Ken Rudge, St. Austell, England
And he said, 'Lord I believe'.
And he worshipped him.
John 9. 38.
The defence of the man that was born blind takes up most of the narrative of this ninth chapter of John's gospel. It centres on the challenges to the reality of his miraculous ability to see, as well as the nature of the Man that had accomplished it.
We are fascinatingly held by the unfolding story of this man, who out of his dark world of total blindness had come into seeing and experiencing the world that now surrounded him. What he then had come into the good of, he will now hold to. He is undeterred in his convictions, despite the opposition to which he became subject.
We must not underestimate the powerful influences that were at work to make him unsure and possibly force him to deny what, in his heart, he knew was true.
There were social pressures in the neighbours, family pressures in the form of his parents and religious pressures, seen in the remorseless attack of the religiously bigoted Pharisees.
Time and again he resorts to the simple, yet undeniable facts of his experience, the reality of which he was clearly in the good of. Some of the facts of the case he may not be able to precisely affirm, but his personal deliverance and present enjoyment allows him to stick to his ground with irresistible and reasoned tenacity.
He has but two things to anchor him through the storm - the reality of the blessing he now enjoys and the Person that brought him into it.

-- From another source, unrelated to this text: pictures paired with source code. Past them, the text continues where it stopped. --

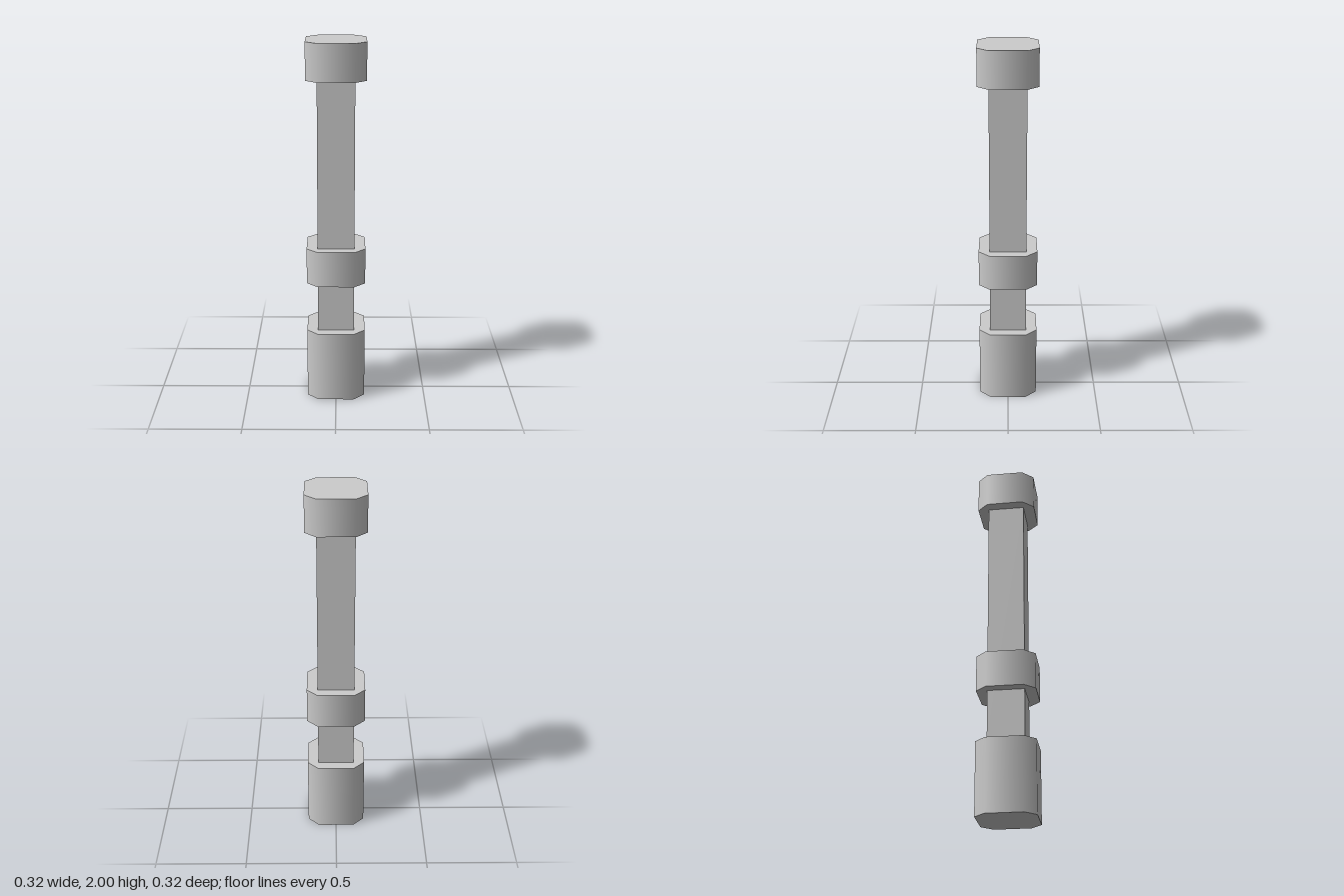
import * as THREE from 'three';

const OUTER = 0.16; // half width of the collars
const INNER = 0.1;  // half width of the shaft, and of each collar's flat side

// Square collar with chamfered corners: an eight-sided cylinder with its
// corners moved out, keeping the smooth normals around the sides
function collarGeometry(height) {
  const geometry = new THREE.CylinderGeometry(OUTER, OUTER, height, 8, 1, false, Math.PI / 8);
  const pos = geometry.attributes.position;
  for (let i = 0; i < pos.count; i++) {
    const x = pos.getX(i), z = pos.getZ(i);
    const wide = Math.abs(x) > Math.abs(z);
    pos.setX(i, Math.sign(x) * (wide ? OUTER : INNER));
    pos.setZ(i, Math.sign(z) * (wide ? INNER : OUTER));
  }
  return geometry;
}

export function createModel() {
  const group = new THREE.Group();
  group.name = 'post';
  const stone = new THREE.MeshStandardMaterial({ color: 0xcccccc });
  stone.name = 'light grey';

  const add = (name, geometry, bottom, top) => {
    const mesh = new THREE.Mesh(geometry, stone);
    mesh.name = name;
    mesh.position.y = (bottom + top) / 2;
    group.add(mesh);
  };

  // Square shaft between the base and the cap
  add('shaft', new THREE.BoxGeometry(INNER * 2, 1.4, INNER * 2), 0.4, 1.8);

  // Chamfered base, middle band and cap
  const collars = [['base', 0, 0.4], ['middleBand', 0.68, 0.88], ['cap', 1.8, 2]];
  for (const [name, bottom, top] of collars) {
    add(name, collarGeometry(top - bottom), bottom, top);
  }
  return group;
}
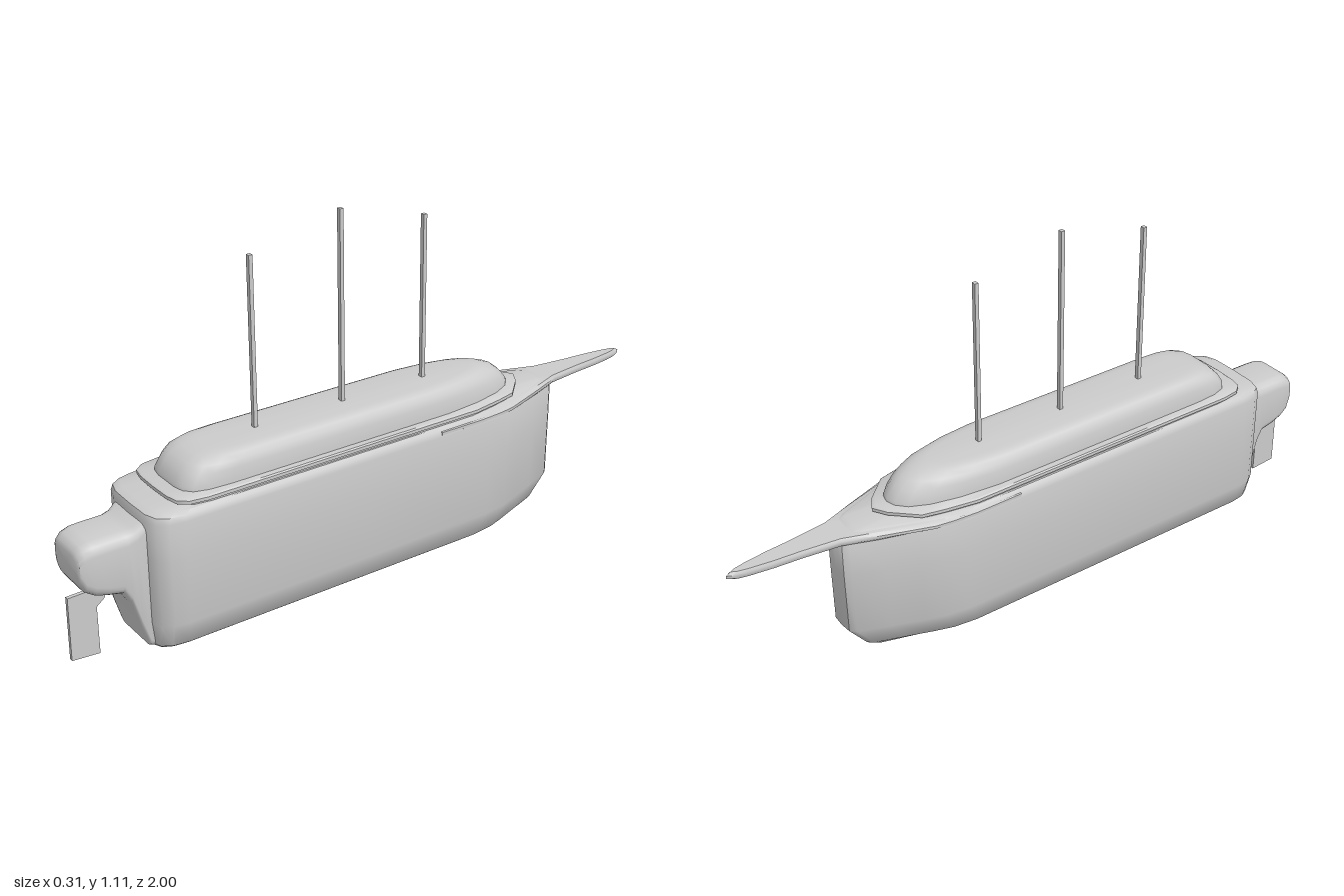
import * as THREE from 'three';
import { toCreasedNormals } from 'three/addons/utils/BufferGeometryUtils.js';

const material = new THREE.MeshStandardMaterial({ color: 0xcccccc });

// Skin a stack of closed rings of [x, y, z] points and cap both ends.
function loft(rings, crease = 0.75) {
  const n = rings[0].length;
  const pts = rings.flat();
  const index = [];
  for (let r = 0; r < rings.length - 1; r++) {
    for (let i = 0; i < n; i++) {
      const a = r * n + i, b = r * n + (i + 1) % n;
      index.push(a, b, b + n, a, b + n, a + n);
    }
  }
  for (const r of [0, rings.length - 1]) {
    const mid = [0, 1, 2].map(k => rings[r].reduce((s, p) => s + p[k], 0) / n);
    const c = pts.push(mid) - 1;
    for (let i = 0; i < n; i++) {
      const a = r * n + i, b = r * n + (i + 1) % n;
      if (r === 0) index.push(c, b, a);
      else index.push(c, a, b);
    }
  }
  // Turn the faces outward when the enclosed volume comes out negative
  let volume = 0;
  const v = pts.map(p => new THREE.Vector3(...p));
  for (let i = 0; i < index.length; i += 3) {
    volume += v[index[i]].dot(v[index[i + 1]].clone().cross(v[index[i + 2]]));
  }
  if (volume < 0) index.reverse();
  const geometry = new THREE.BufferGeometry();
  geometry.setAttribute('position', new THREE.Float32BufferAttribute(pts.flat(), 3));
  geometry.setIndex(index);
  return toCreasedNormals(geometry, crease);
}

// Horizontal ring: half plan outline [x, z], mirrored, fitted to a width and length.
function planRing(half, y, width, bow, stern) {
  const z0 = half[0][1], z1 = half[half.length - 1][1];
  const zMid = (z0 + z1) / 2;
  const right = half.map(([x, z]) => [
    x * width, y,
    z < zMid ? z + (bow - z0) * (zMid - z) / (zMid - z0)
             : z + (stern - z1) * (z - zMid) / (z1 - zMid),
  ]);
  const left = right.slice(1, -1).reverse().map(([x, yy, z]) => [-x, yy, z]);
  return [...right, ...left];
}
const planLoft = (half, levels) => loft(levels.map(l => planRing(half, ...l)));

// Upright rounded rectangle across the ship.
function section(z, halfWidth, bottom, top, radius) {
  const ring = [];
  const corners = [[1, 1], [-1, 1], [-1, -1], [1, -1]];
  corners.forEach(([sx, sy], q) => {
    for (let i = 0; i <= 4; i++) {
      const a = (q + i / 4) * Math.PI / 2;
      ring.push([
        sx * (halfWidth - radius) + radius * Math.cos(a),
        (sy > 0 ? top - radius : bottom + radius) + radius * Math.sin(a), z,
      ]);
    }
  });
  return ring;
}

export function createModel() {
  const model = new THREE.Group();
  const add = (name, geometry) => {
    const mesh = new THREE.Mesh(geometry, material);
    mesh.name = name;
    model.add(mesh);
    return mesh;
  };

  // Hull: tall slab sides, narrow bow, rounded bilge
  const hullPlan = [
    [0, -0.675], [0.25, -0.672], [0.35, -0.655], [0.58, -0.56], [0.8, -0.47], [0.93, -0.41], [1, -0.33],
    [1, 0.1], [1, 0.71], [0.95, 0.755], [0.82, 0.785], [0.55, 0.798], [0, 0.8],
  ];
  add('hull', planLoft(hullPlan, [
    [0.004, 0.085, -0.58, 0.775], [0.01, 0.11, -0.592, 0.785], [0.028, 0.134, -0.615, 0.797],
    [0.1, 0.153, -0.672, 0.8], [0.3, 0.153, -0.675, 0.8], [0.41, 0.153, -0.675, 0.8],
    [0.428, 0.149, -0.66, 0.795], [0.437, 0.14, -0.62, 0.775],
  ]));

  // Flat beak running forward from the deck
  const beakPlan = [
    [0, -1], [0.009, -0.985], [0.017, -0.95], [0.027, -0.88], [0.034, -0.8], [0.05, -0.68],
    [0.088, -0.58], [0.14, -0.43], [0.148, -0.38], [0.154, -0.3], [0.153, -0.15], [0, -0.12],
  ];
  add('beak', planLoft(beakPlan, [
    [0.409, 0.93, -0.985, -0.12], [0.416, 1, -1, -0.12],
    [0.425, 1, -1, -0.12], [0.433, 0.9, -0.985, -0.12],
  ]));

  // Stepped deck rim
  const deckPlan = [
    [0, -0.55], [0.3, -0.525], [0.77, -0.455], [0.88, -0.39], [1, -0.29],
    [1, 0.1], [1, 0.63], [0.94, 0.685], [0.78, 0.712], [0.5, 0.72], [0, 0.722],
  ];
  add('deckRim', planLoft(deckPlan, [
    [0.43, 0.134, -0.53, 0.705], [0.443, 0.134, -0.53, 0.705], [0.445, 0.141, -0.55, 0.722],
    [0.455, 0.141, -0.55, 0.722], [0.459, 0.137, -0.54, 0.715],
  ]));

  // Long rounded cabin
  const cabinPlan = [
    [0, -0.5], [0.25, -0.492], [0.5, -0.465], [0.72, -0.41], [0.9, -0.32], [1, -0.2],
    [1, 0.1], [1, 0.54], [0.96, 0.61], [0.85, 0.652], [0.65, 0.673], [0.35, 0.68], [0, 0.68],
  ];
  add('cabin', planLoft(cabinPlan, [
    [0.45, 0.118, -0.505, 0.682], [0.47, 0.117, -0.5, 0.68], [0.5, 0.114, -0.475, 0.66],
    [0.52, 0.108, -0.45, 0.64], [0.533, 0.098, -0.415, 0.61], [0.539, 0.085, -0.385, 0.58],
    [0.541, 0.07, -0.36, 0.56],
  ]));

  // Stern gallery with a fairing down to the keel
  add('sternGallery', loft([
    [0.76, 0.095, 0.01, 0.41, 0.02], [0.8, 0.09, 0.02, 0.4, 0.025], [0.82, 0.086, 0.08, 0.388, 0.03],
    [0.845, 0.084, 0.165, 0.384, 0.035], [0.865, 0.083, 0.2, 0.384, 0.035], [0.91, 0.083, 0.21, 0.384, 0.035],
    [0.945, 0.082, 0.222, 0.383, 0.035], [0.97, 0.079, 0.238, 0.376, 0.035],
    [0.985, 0.073, 0.262, 0.364, 0.035], [0.99, 0.062, 0.285, 0.35, 0.03],
  ].map(s => section(...s))));

  // Rudder: thin blade drawn in the side plane
  const blade = new THREE.Shape([
    [0.998, 0.205], [1, 0.01], [0.915, 0.003], [0.915, 0.15], [0.89, 0.17], [0.88, 0.208],
  ].map(([z, y]) => new THREE.Vector2(-z, y)));
  const rudder = new THREE.ExtrudeGeometry(blade, { depth: 0.012, bevelEnabled: false });
  rudder.translate(0, 0, -0.006).rotateY(Math.PI / 2);
  add('rudder', rudder);

  // Three square masts
  for (const [z, top] of [[0.395, 1.045], [0.1, 1.117], [-0.19, 1.045]]) {
    const height = top - 0.52;
    add('mast', new THREE.BoxGeometry(0.014, height, 0.012)).position.set(0, 0.52 + height / 2, z);
  }
  return model;
}
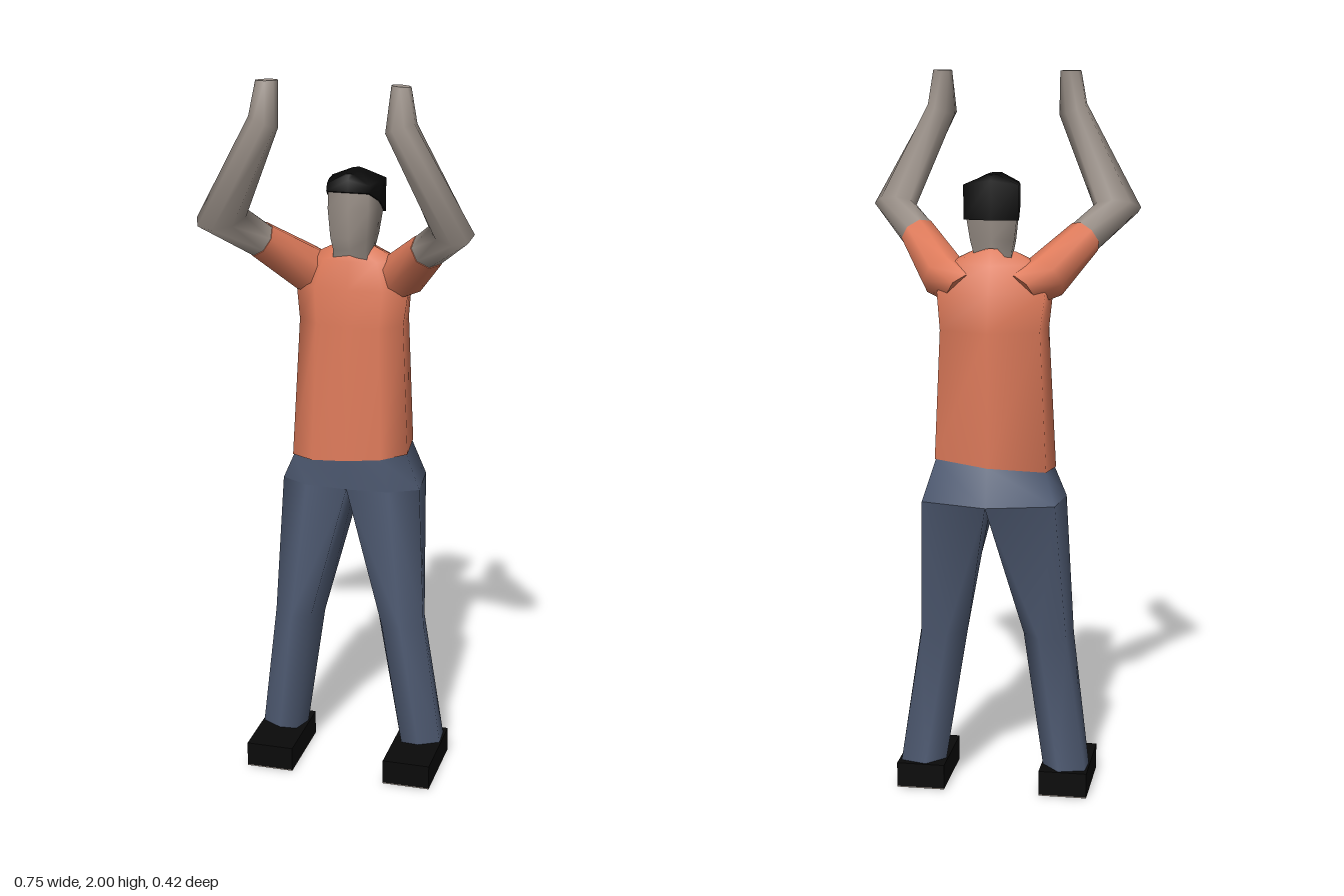
import * as THREE from 'three';

const paint = (name, color) => {
  const m = new THREE.MeshStandardMaterial({ color });
  m.name = name;
  return m;
};

// Capped skin through rings of [x, y, z] points; winding is fixed from the signed volume
function loft(rings) {
  const n = rings[0].length, pos = [], idx = [];
  rings.forEach(r => r.forEach(p => pos.push(...p)));
  for (let k = 0; k < rings.length - 1; k++) {
    for (let i = 0; i < n; i++) {
      const a = k * n + i, b = k * n + (i + 1) % n;
      idx.push(a, b, b + n, a, b + n, a + n);
    }
  }
  [[rings[0], true], [rings[rings.length - 1], false]].forEach(([r, flip]) => {
    const s = pos.length / 3;
    r.forEach(p => pos.push(...p));
    pos.push(...[0, 1, 2].map(c => r.reduce((t, p) => t + p[c], 0) / n));
    for (let i = 0; i < n; i++) {
      const j = (i + 1) % n;
      idx.push(s + n, s + (flip ? j : i), s + (flip ? i : j));
    }
  });
  const v = i => new THREE.Vector3(pos[3 * i], pos[3 * i + 1], pos[3 * i + 2]);
  let volume = 0;
  for (let i = 0; i < idx.length; i += 3) volume += v(idx[i]).dot(v(idx[i + 1]).cross(v(idx[i + 2])));
  if (volume < 0) idx.reverse();
  const g = new THREE.BufferGeometry();
  g.setAttribute('position', new THREE.Float32BufferAttribute(pos, 3));
  g.setIndex(idx);
  g.computeVertexNormals();
  return g;
}

// Mirror half an outline (front centre to back centre) across x = 0
const whole = half => [...half, ...half.slice(1, -1).reverse().map(([x, y, z]) => [-x, y, z])];

// Body outline at one height; tx and tz tilt it sideways and fore-aft
const bodyRing = (y, hx, zf, zb, tx = 0, tz = 0) =>
  whole([[0, y, zf], [hx * 0.6, y, zf - 0.008], [hx, y, zf - 0.05], [hx * 0.93, y, zb + 0.05], [0, y, zb]])
    .map(([x, h, z]) => [x, h + tx * x - tz * (z + 0.06), z]);

// Head outline, narrower at the face than at the back
const headRing = (y, wf, wb, zf, zb) =>
  whole([[0, y, zf], [wf, y, zf], [(wf + wb) / 2 + 0.004, y, (zf + zb) / 2], [wb, y, zb + 0.012], [0, y, zb]]);

// Limb outline: centre plus two half-axes
const limbRing = (c, a, b) => Array.from({ length: 8 }, (_, i) => {
  const t = i * Math.PI / 4;
  return c.map((v, k) => v + a[k] * Math.cos(t) + b[k] * Math.sin(t));
});
const upperArmRing = (c, r) => limbRing(c, [0.707 * r, -0.707 * r, 0], [-0.44 * r, -0.44 * r, 0.79 * r]);

export function createModel() {
  const group = new THREE.Group();
  const shirt = paint('orange shirt', 0xdd7a5a);
  const denim = paint('blue grey trousers', 0x505c74);
  const skin = paint('skin', 0x9a9088);
  const black = paint('black', 0x0a0a0a);
  const add = (name, geometry, material) => {
    const mesh = new THREE.Mesh(geometry, material);
    mesh.name = name;
    group.add(mesh);
    return mesh;
  };

  // Shirt body, with a slightly slanted hem
  add('shirtBody', loft([
    bodyRing(0.945, 0.165, 0.045, -0.17, 0.09, 0.06),
    bodyRing(1.32, 0.146, 0.03, -0.178),
    bodyRing(1.42, 0.158, 0.02, -0.162),
    bodyRing(1.495, 0.125, 0.002, -0.13),
    bodyRing(1.528, 0.06, -0.005, -0.108, 0, 0.25),
  ]), shirt);

  // Neck and head
  add('head', loft([
    headRing(1.48, 0.05, 0.05, -0.012, -0.09),
    headRing(1.525, 0.045, 0.052, 0.0, -0.095),
    headRing(1.56, 0.05, 0.06, 0.01, -0.1),
    headRing(1.64, 0.056, 0.071, 0.014, -0.111),
    headRing(1.705, 0.055, 0.071, 0.01, -0.11),
  ]), skin);

  // Hair cap: low at the nape, high at the forehead, ridged along the crown
  const rim = headRing(0, 0.059, 0.075, 0.017, -0.115);
  const rimHeight = z => z > 0 ? 1.688 : z > -0.08 ? 1.655 : 1.615;
  add('hair', loft([
    rim.map(([x, , z]) => [x, rimHeight(z), z]),
    headRing(1.708, 0.058, 0.075, 0.013, -0.115).map(([x, y, z]) => [x, x ? y : y + 0.012, z]),
    headRing(1.734, 0.012, 0.014, 0.0, -0.1),
  ]), black);

  // Hips
  add('hips', loft([
    bodyRing(0.945, 0.162, 0.042, -0.167, 0.09, 0.06),
    bodyRing(0.85, 0.197, 0.032, -0.208),
  ]), denim);

  for (const [side, s] of [['left', 1], ['right', -1]]) {
    const sided = rings => loft(rings.map(r => r.map(([x, y, z]) => [s * x, y, z])));
    const level = (y, pts) => pts.map(([x, z]) => [x, y, z]);

    // Sleeve and bare arm, raised and bent at the elbow
    const cuff = [0.232, 1.557, 0.062];
    add(side + 'Sleeve', sided([
      upperArmRing([0.075, 1.425, -0.09], 0.055),
      upperArmRing([0.138, 1.458, -0.052], 0.066),
      upperArmRing(cuff, 0.051),
    ]), shirt);
    add(side + 'Arm', sided([
      upperArmRing(cuff, 0.049),
      limbRing([0.312, 1.63, 0.14], [0.063, 0, 0.015], [0.01, -0.025, 0.05]),
      limbRing([0.183, 1.895, 0.17], [0.037, 0.015, 0.01], [-0.015, 0, 0.04]),
      limbRing([0.178, 2.0, 0.152], [0.028, 0, 0.008], [0, 0, 0.018]),
    ]), skin);

    // Trouser leg from crotch through knee to ankle
    add(side + 'Leg', sided([
      level(0.85, [[0, 0.032], [0.118, 0.024], [0.197, -0.018], [0.183, -0.158], [0, -0.208], [0, -0.09]]),
      level(0.45, [[0.105, 0.036], [0.16, 0.046], [0.218, 0], [0.205, -0.07], [0.13, -0.086], [0.08, -0.03]]),
      level(0.065, [[0.16, 0.008], [0.21, 0.012], [0.267, -0.02], [0.263, -0.085], [0.19, -0.106], [0.14, -0.05]]),
    ]), denim);

    // Shoe block with a pale sole
    add(side + 'Shoe', new THREE.BoxGeometry(0.135, 0.069, 0.243), black).position.set(s * 0.2025, 0.0375, 0.0105);
    add(side + 'Sole', new THREE.BoxGeometry(0.135, 0.003, 0.243), skin).position.set(s * 0.2025, 0.0015, 0.0105);
  }
  return group;
}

We also live in an environment that seeks to unsettle and move us away from the things we have come into the good of and hold dearly. We now face the onslaught of pressures from our society, family circles and religious culture that would seek to unsettle our convictions and ridicule the stand we take. Yet our resources are the same as his were - truth that remains eternal with the joy it brings through obedience to it, and the blessed One whom we have come to know, worship and serve, even our Lord Jesus. It is now our turn to say, ‘Lord, I believe’ and worship Him. May we then with good heart wait patiently for His return serving Him with joy and diligence.
Once again it is with a real pleasure I can commend this issue of the magazine to you. Jabe Nicholson's Keynote article on the responsibility of the older to serve the younger will both encourage and challenge. From the pen of a new contributor, Keith Kyser, we learn how much God values widows, and so should we! You will enjoy the Christ exalting ministry as presented in the articles using Tabernacle typology and Resurrection, drawing out our hearts afresh to Lord. We do hope that the series of articles relating to government legislation will also help to clarify issues and enable us to conform to those things that we need to be subject to as we serve the Lord Jesus. The one in this issue deals with food preparation and presentation.
Our sincere desire and prayer is that this magazine may help to further the work of God and greatly strengthen assembly testimony wherever it is found.